This does not mean that the political involvement of Fundamentalists was cheerfully chosen. Their view of the twentieth century, when stripped of its hysterical assertions of conspiracy, provides a not unreasonable account of what actually happened. American government began to grow in unprecedented ways shortly after 1900. From that day to the present, a great deal of legislation was passed, which though often defended in the language of a value-neutral social science, bristled with moral implications. It did not take religious Fundamentalists long to conclude that they were being caught in a trap. They were losing control of their lives, and the lives of their children, to a new class of experts who denied the forces of moral authority as a guide to pragmatic social planning but who in fact were engineering a evolution in the moral behavior of the country. With a few more turns of the screw, Christopher Lasch and Jerry Falwell might jump into one another’s arms.

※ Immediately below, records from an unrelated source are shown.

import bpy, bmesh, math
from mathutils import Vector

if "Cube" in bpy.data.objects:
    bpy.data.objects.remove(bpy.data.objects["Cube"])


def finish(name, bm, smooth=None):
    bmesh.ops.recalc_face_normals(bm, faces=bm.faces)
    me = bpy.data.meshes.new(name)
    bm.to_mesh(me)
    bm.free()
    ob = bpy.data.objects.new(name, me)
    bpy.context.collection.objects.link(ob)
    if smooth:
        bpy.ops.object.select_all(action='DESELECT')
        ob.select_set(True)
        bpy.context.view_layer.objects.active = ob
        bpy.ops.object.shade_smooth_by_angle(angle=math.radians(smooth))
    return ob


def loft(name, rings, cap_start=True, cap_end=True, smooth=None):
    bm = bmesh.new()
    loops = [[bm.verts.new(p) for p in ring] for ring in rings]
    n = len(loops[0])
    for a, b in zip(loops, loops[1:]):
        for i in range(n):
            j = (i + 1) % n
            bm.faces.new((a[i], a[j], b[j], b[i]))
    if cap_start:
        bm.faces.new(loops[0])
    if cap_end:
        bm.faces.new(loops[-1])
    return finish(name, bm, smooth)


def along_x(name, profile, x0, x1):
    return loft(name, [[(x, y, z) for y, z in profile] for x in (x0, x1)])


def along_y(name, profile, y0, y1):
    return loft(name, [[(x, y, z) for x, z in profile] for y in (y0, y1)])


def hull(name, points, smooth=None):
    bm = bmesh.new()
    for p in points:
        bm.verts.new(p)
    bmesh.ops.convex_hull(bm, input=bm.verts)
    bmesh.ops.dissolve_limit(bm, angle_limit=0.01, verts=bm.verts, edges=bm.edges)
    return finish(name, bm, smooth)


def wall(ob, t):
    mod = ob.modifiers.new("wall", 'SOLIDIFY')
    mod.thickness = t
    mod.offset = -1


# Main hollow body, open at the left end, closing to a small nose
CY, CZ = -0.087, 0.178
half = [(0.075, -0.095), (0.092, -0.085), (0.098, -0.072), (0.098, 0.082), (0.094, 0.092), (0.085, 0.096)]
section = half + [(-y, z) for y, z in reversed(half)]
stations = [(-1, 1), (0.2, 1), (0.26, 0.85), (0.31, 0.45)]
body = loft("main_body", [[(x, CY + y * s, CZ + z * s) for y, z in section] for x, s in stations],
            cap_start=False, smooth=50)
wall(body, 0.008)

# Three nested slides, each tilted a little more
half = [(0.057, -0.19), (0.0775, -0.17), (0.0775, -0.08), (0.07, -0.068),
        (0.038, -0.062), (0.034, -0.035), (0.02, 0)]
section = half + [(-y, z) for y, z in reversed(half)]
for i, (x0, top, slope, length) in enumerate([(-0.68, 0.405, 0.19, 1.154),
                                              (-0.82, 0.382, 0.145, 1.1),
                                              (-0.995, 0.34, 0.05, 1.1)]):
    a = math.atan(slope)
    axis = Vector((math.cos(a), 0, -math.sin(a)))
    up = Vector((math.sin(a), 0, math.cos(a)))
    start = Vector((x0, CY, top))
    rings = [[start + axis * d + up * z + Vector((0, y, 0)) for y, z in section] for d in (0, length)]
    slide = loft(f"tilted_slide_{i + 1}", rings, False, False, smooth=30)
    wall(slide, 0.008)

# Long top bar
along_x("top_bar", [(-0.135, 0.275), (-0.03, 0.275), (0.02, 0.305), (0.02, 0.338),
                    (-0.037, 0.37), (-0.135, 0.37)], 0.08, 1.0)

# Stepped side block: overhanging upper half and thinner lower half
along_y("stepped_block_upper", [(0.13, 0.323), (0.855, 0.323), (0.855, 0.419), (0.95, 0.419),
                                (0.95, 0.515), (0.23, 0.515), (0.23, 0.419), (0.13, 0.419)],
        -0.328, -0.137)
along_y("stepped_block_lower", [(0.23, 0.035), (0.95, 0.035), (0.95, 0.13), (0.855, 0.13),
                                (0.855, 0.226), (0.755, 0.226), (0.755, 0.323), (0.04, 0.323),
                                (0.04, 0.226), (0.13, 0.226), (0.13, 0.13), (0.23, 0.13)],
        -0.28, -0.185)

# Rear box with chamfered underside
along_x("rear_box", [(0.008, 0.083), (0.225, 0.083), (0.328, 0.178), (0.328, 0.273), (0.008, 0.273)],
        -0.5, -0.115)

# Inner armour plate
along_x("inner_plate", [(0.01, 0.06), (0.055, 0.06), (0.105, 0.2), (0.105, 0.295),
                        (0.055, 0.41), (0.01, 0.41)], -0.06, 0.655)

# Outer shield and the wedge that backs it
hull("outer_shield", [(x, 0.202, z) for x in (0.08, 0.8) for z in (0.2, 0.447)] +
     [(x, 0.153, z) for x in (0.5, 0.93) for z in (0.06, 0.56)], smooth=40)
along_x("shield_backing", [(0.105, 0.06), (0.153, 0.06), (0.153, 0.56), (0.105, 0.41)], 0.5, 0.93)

Ronald Regan, although a divorced man, has been successful with evangelical audiences not only because of his stands on morality, but also because of a personal presence that is completely untouched by the signs that indelibly mark the professional expert in contemporary America. (159)
If you could write that about fundamentalists, Jerry Falwell, and Ronald Reagan in 1986, as Moore did, imagine thinking that the evangelicals who voted in 2016 for Donald Trump were doing something odd compared to what an older generation of conservative Protestants, isolated from the mechanisms of elite power, were doing when they left mainline Protestant churches or voted for politicians who were truly outsiders with the networks of national media and educational institutions.
Imagine too what an evangelical might think of this older outsider identity if he or she, though reared by outsiders, has a Ph.D. from a good university and aspires to be included in national discussions about the affairs of the country. He or she might hold on to an evangelical identity but use that to provide insider information to publishers and editors of publications that can use reports to make sense of born-again voters. But the understanding that so often comes through this back-scratching process is one with insiders setting the terms for what it means to be an outsider or an alien. But if being an outsider is basic to being American, then fundamentalists and evangelicals are no less American than editors of books and magazines.